#### DATA LISTING:
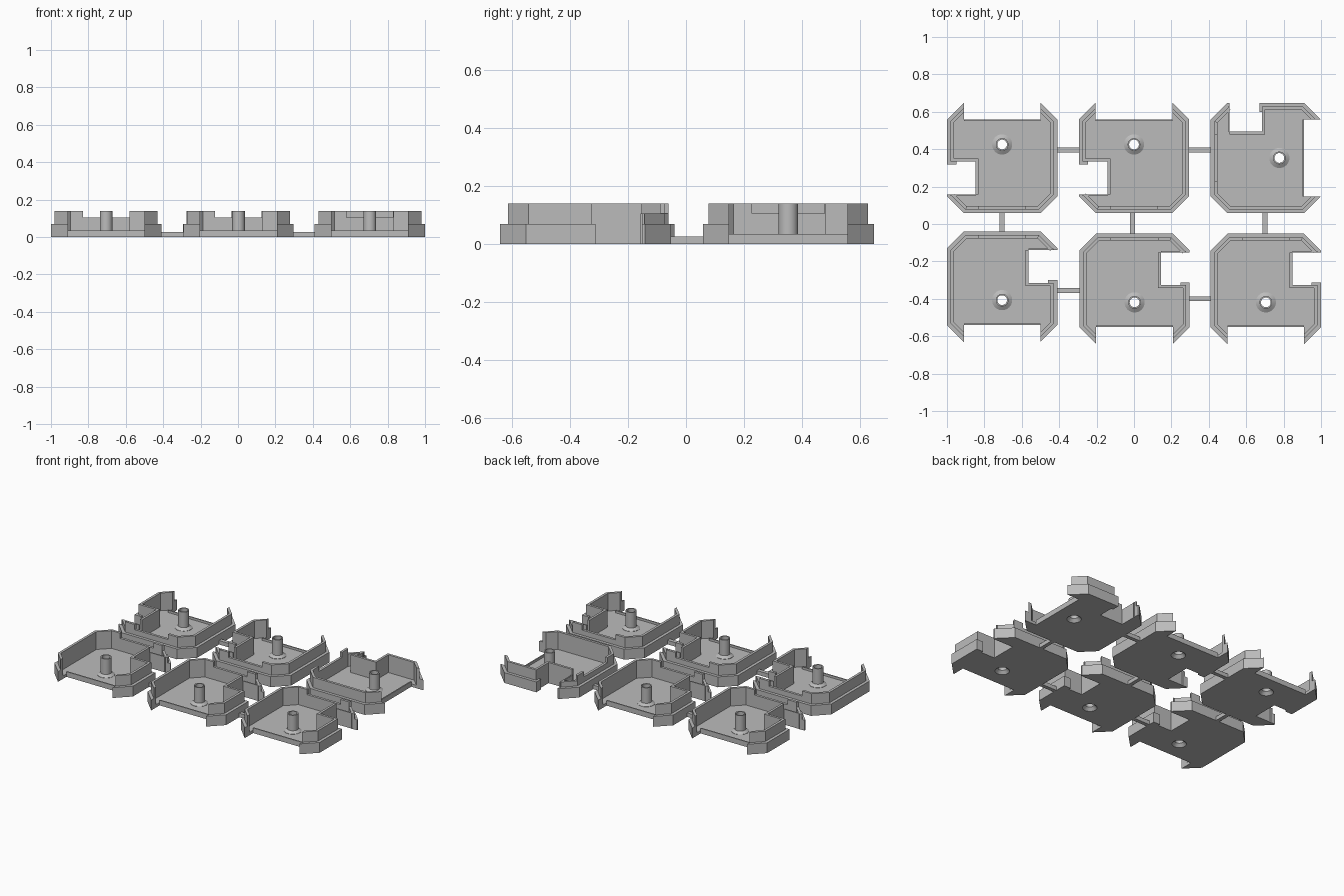
import bpy, bmesh, math
from mathutils import Vector

cube = bpy.data.objects.get("Cube")
if cube:
    bpy.data.objects.remove(cube, do_unlink=True)

grey = bpy.data.materials.new("plain_grey")
grey.use_nodes = True
GREY = (0.5, 0.5, 0.5, 1)
grey.diffuse_color = GREY
grey.node_tree.nodes["Principled BSDF"].inputs["Base Color"].default_value = GREY

H, C = 0.295, 0.09           # half width and corner chamfer
W = H - C
FLOOR, LIP, STEP, LOW, TOP = 0.02, 0.035, 0.07, 0.105, 0.14
N0, N1, NX = -0.195, -0.02, -0.142   # notch limits
POST_Y = 0.072
T0, T1 = 0.02, 0.037         # rim step and inner wall offsets
DIP = 0.125


def finish(bm, name):
    bmesh.ops.recalc_face_normals(bm, faces=bm.faces)
    mesh = bpy.data.meshes.new(name)
    bm.to_mesh(mesh)
    bm.free()
    mesh.materials.append(grey)
    return mesh


def extrude(bm, faces, height):
    res = bmesh.ops.extrude_face_region(bm, geom=faces)
    verts = [g for g in res["geom"] if isinstance(g, bmesh.types.BMVert)]
    bmesh.ops.translate(bm, verts=verts, vec=(0, 0, height))


def prism(bm, pts, z0, z1):
    face = bm.faces.new([bm.verts.new((x, y, z0)) for x, y in pts])
    extrude(bm, [face], z1 - z0)


def box(bm, x0, x1, y0, y1, z0, z1):
    prism(bm, [(x0, y0), (x1, y0), (x1, y1), (x0, y1)], z0, z1)


def strip(bm, path, d0, d1, z0, z1):
    prism(bm, path(d0) + path(d1)[::-1], z0, z1)


def inset(d):
    return H - d, W - d * math.tan(math.pi / 8)


# Wall paths, each at an inward offset d
def long_run(d):
    h, w = inset(d)
    return [(W, h + w - W), (h, w), (h, -w), (w, -h), (-w, -h), (-h, -w), (-h, N0)]


def wing_run(d):
    h, w = inset(d)
    return [(-h, N1), (-h, w), (-W, h + w - W)]


def high_run(d):
    h, w = inset(d)
    return long_run(d)[:4] + [(DIP, -h)]


def high_stub(d):
    h, w = inset(d)
    return [(-DIP, -h), (-w, -h)]


def make_floor():
    bm = bmesh.new()
    outline = [(W, W), (W, H), (H, W), (H, -W), (W, -H), (-W, -H), (-H, -W),
               (-H, N0), (NX, N0), (NX, N1), (-H, N1), (-H, W), (-W, H), (-W, W)]
    seg = 32
    ring = [(0.05 * math.cos(i * math.tau / seg), POST_Y + 0.05 * math.sin(i * math.tau / seg))
            for i in range(seg)]
    edges = []
    for loop in (outline, ring):
        vs = [bm.verts.new((x, y, 0)) for x, y in loop]
        edges += [bm.edges.new((vs[i - 1], vs[i])) for i in range(len(vs))]
    bmesh.ops.triangle_fill(bm, edges=edges, use_beauty=True, normal=Vector((0, 0, 1)))
    extrude(bm, bm.faces[:], FLOOR)
    # Raised lip along the open side
    box(bm, -W, W, W - 0.008, W, 0, LIP)
    return finish(bm, "floor")


def make_walls():
    bm = bmesh.new()
    for run in (long_run, wing_run):
        strip(bm, run, 0, T1, 0, STEP)
        strip(bm, run, T0, T1, STEP, LOW)
    for run in (high_run, high_stub, wing_run):
        strip(bm, run, T0, T1, LOW, TOP)
    # Thin walls round the notch and its small jamb
    t = 0.016
    box(bm, NX, NX + t, N0, N1 + t, 0, TOP)
    box(bm, -H + T0, NX, N1, N1 + t, 0, TOP)
    box(bm, -H + T0, NX, N0 - 0.008, N0, 0, LOW)
    box(bm, -H, -H + 0.05, N1 - 0.015, N1, 0, STEP)
    return finish(bm, "walls")


def make_post():
    bm = bmesh.new()
    profile = [(0.05, 0), (0.045, 0), (0.026, FLOOR), (0.026, TOP), (0.034, TOP),
               (0.034, LIP), (0.054, FLOOR + 0.002), (0.054, FLOOR - 0.001), (0.05, FLOOR - 0.001)]
    vs = [bm.verts.new((r, 0, z)) for r, z in profile]
    edges = [bm.edges.new((vs[i - 1], vs[i])) for i in range(len(vs))]
    bmesh.ops.spin(bm, geom=vs + edges, cent=(0, 0, 0), axis=(0, 0, 1),
                   angle=math.tau, steps=32, use_merge=True)
    bmesh.ops.remove_doubles(bm, verts=bm.verts, dist=0.0001)
    bmesh.ops.translate(bm, verts=bm.verts, vec=(0, POST_Y, 0))
    return finish(bm, "screw_post")


def add(name, mesh, loc=(0, 0, 0), turn=0):
    ob = bpy.data.objects.new(name, mesh)
    ob.location = loc
    ob.rotation_euler.z = math.radians(turn)
    bpy.context.collection.objects.link(ob)
    return ob


# Six trays: centre and turn
trays = {"back_right": (-0.705, 0.353, 0), "back_middle": (0, 0.353, 0),
         "back_left": (0.705, 0.353, -90), "front_right": (-0.705, -0.335, 180),
         "front_middle": (0.003, -0.347, 180), "front_left": (0.705, -0.347, 180)}
parts = {"tray_floor": make_floor(), "tray_walls": make_walls(), "screw_post": make_post()}
posts = []
for where, (x, y, turn) in trays.items():
    for part, mesh in parts.items():
        ob = add(where + "_" + part, mesh, (x, y, 0), turn)
        if part == "screw_post":
            posts.append(ob)

# Smooth round posts with sharp rims
bpy.ops.object.select_all(action="DESELECT")
posts[0].select_set(True)
bpy.context.view_layer.objects.active = posts[0]
bpy.ops.object.shade_smooth_by_angle(angle=math.radians(30))

# Runner bars joining the trays
bm = bmesh.new()
r = 0.013
for x in (-0.705, -0.008, 0.7):
    box(bm, x - r, x + r, -0.06, 0.07, 0, 0.027)
for x, y in ((-0.353, 0.396), (0.353, 0.396), (-0.35, -0.355), (0.353, -0.4)):
    box(bm, x - 0.065, x + 0.065, y - r, y + r, 0, 0.027)
add("runner_bars", finish(bm, "runner_bars"))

#### ACTIVITY:
Except for the pictures, give all the material above again verbatim.

#### EXERCISE OUTPUT:
import bpy, bmesh, math
from mathutils import Vector

cube = bpy.data.objects.get("Cube")
if cube:
    bpy.data.objects.remove(cube, do_unlink=True)

grey = bpy.data.materials.new("plain_grey")
grey.use_nodes = True
GREY = (0.5, 0.5, 0.5, 1)
grey.diffuse_color = GREY
grey.node_tree.nodes["Principled BSDF"].inputs["Base Color"].default_value = GREY

H, C = 0.295, 0.09           # half width and corner chamfer
W = H - C
FLOOR, LIP, STEP, LOW, TOP = 0.02, 0.035, 0.07, 0.105, 0.14
N0, N1, NX = -0.195, -0.02, -0.142   # notch limits
POST_Y = 0.072
T0, T1 = 0.02, 0.037         # rim step and inner wall offsets
DIP = 0.125


def finish(bm, name):
    bmesh.ops.recalc_face_normals(bm, faces=bm.faces)
    mesh = bpy.data.meshes.new(name)
    bm.to_mesh(mesh)
    bm.free()
    mesh.materials.append(grey)
    return mesh


def extrude(bm, faces, height):
    res = bmesh.ops.extrude_face_region(bm, geom=faces)
    verts = [g for g in res["geom"] if isinstance(g, bmesh.types.BMVert)]
    bmesh.ops.translate(bm, verts=verts, vec=(0, 0, height))


def prism(bm, pts, z0, z1):
    face = bm.faces.new([bm.verts.new((x, y, z0)) for x, y in pts])
    extrude(bm, [face], z1 - z0)


def box(bm, x0, x1, y0, y1, z0, z1):
    prism(bm, [(x0, y0), (x1, y0), (x1, y1), (x0, y1)], z0, z1)


def strip(bm, path, d0, d1, z0, z1):
    prism(bm, path(d0) + path(d1)[::-1], z0, z1)


def inset(d):
    return H - d, W - d * math.tan(math.pi / 8)


# Wall paths, each at an inward offset d
def long_run(d):
    h, w = inset(d)
    return [(W, h + w - W), (h, w), (h, -w), (w, -h), (-w, -h), (-h, -w), (-h, N0)]


def wing_run(d):
    h, w = inset(d)
    return [(-h, N1), (-h, w), (-W, h + w - W)]


def high_run(d):
    h, w = inset(d)
    return long_run(d)[:4] + [(DIP, -h)]


def high_stub(d):
    h, w = inset(d)
    return [(-DIP, -h), (-w, -h)]


def make_floor():
    bm = bmesh.new()
    outline = [(W, W), (W, H), (H, W), (H, -W), (W, -H), (-W, -H), (-H, -W),
               (-H, N0), (NX, N0), (NX, N1), (-H, N1), (-H, W), (-W, H), (-W, W)]
    seg = 32
    ring = [(0.05 * math.cos(i * math.tau / seg), POST_Y + 0.05 * math.sin(i * math.tau / seg))
            for i in range(seg)]
    edges = []
    for loop in (outline, ring):
        vs = [bm.verts.new((x, y, 0)) for x, y in loop]
        edges += [bm.edges.new((vs[i - 1], vs[i])) for i in range(len(vs))]
    bmesh.ops.triangle_fill(bm, edges=edges, use_beauty=True, normal=Vector((0, 0, 1)))
    extrude(bm, bm.faces[:], FLOOR)
    # Raised lip along the open side
    box(bm, -W, W, W - 0.008, W, 0, LIP)
    return finish(bm, "floor")


def make_walls():
    bm = bmesh.new()
    for run in (long_run, wing_run):
        strip(bm, run, 0, T1, 0, STEP)
        strip(bm, run, T0, T1, STEP, LOW)
    for run in (high_run, high_stub, wing_run):
        strip(bm, run, T0, T1, LOW, TOP)
    # Thin walls round the notch and its small jamb
    t = 0.016
    box(bm, NX, NX + t, N0, N1 + t, 0, TOP)
    box(bm, -H + T0, NX, N1, N1 + t, 0, TOP)
    box(bm, -H + T0, NX, N0 - 0.008, N0, 0, LOW)
    box(bm, -H, -H + 0.05, N1 - 0.015, N1, 0, STEP)
    return finish(bm, "walls")


def make_post():
    bm = bmesh.new()
    profile = [(0.05, 0), (0.045, 0), (0.026, FLOOR), (0.026, TOP), (0.034, TOP),
               (0.034, LIP), (0.054, FLOOR + 0.002), (0.054, FLOOR - 0.001), (0.05, FLOOR - 0.001)]
    vs = [bm.verts.new((r, 0, z)) for r, z in profile]
    edges = [bm.edges.new((vs[i - 1], vs[i])) for i in range(len(vs))]
    bmesh.ops.spin(bm, geom=vs + edges, cent=(0, 0, 0), axis=(0, 0, 1),
                   angle=math.tau, steps=32, use_merge=True)
    bmesh.ops.remove_doubles(bm, verts=bm.verts, dist=0.0001)
    bmesh.ops.translate(bm, verts=bm.verts, vec=(0, POST_Y, 0))
    return finish(bm, "screw_post")


def add(name, mesh, loc=(0, 0, 0), turn=0):
    ob = bpy.data.objects.new(name, mesh)
    ob.location = loc
    ob.rotation_euler.z = math.radians(turn)
    bpy.context.collection.objects.link(ob)
    return ob


# Six trays: centre and turn
trays = {"back_right": (-0.705, 0.353, 0), "back_middle": (0, 0.353, 0),
         "back_left": (0.705, 0.353, -90), "front_right": (-0.705, -0.335, 180),
         "front_middle": (0.003, -0.347, 180), "front_left": (0.705, -0.347, 180)}
parts = {"tray_floor": make_floor(), "tray_walls": make_walls(), "screw_post": make_post()}
posts = []
for where, (x, y, turn) in trays.items():
    for part, mesh in parts.items():
        ob = add(where + "_" + part, mesh, (x, y, 0), turn)
        if part == "screw_post":
            posts.append(ob)

# Smooth round posts with sharp rims
bpy.ops.object.select_all(action="DESELECT")
posts[0].select_set(True)
bpy.context.view_layer.objects.active = posts[0]
bpy.ops.object.shade_smooth_by_angle(angle=math.radians(30))

# Runner bars joining the trays
bm = bmesh.new()
r = 0.013
for x in (-0.705, -0.008, 0.7):
    box(bm, x - r, x + r, -0.06, 0.07, 0, 0.027)
for x, y in ((-0.353, 0.396), (0.353, 0.396), (-0.35, -0.355), (0.353, -0.4)):
    box(bm, x - 0.065, x + 0.065, y - r, y + r, 0, 0.027)
add("runner_bars", finish(bm, "runner_bars"))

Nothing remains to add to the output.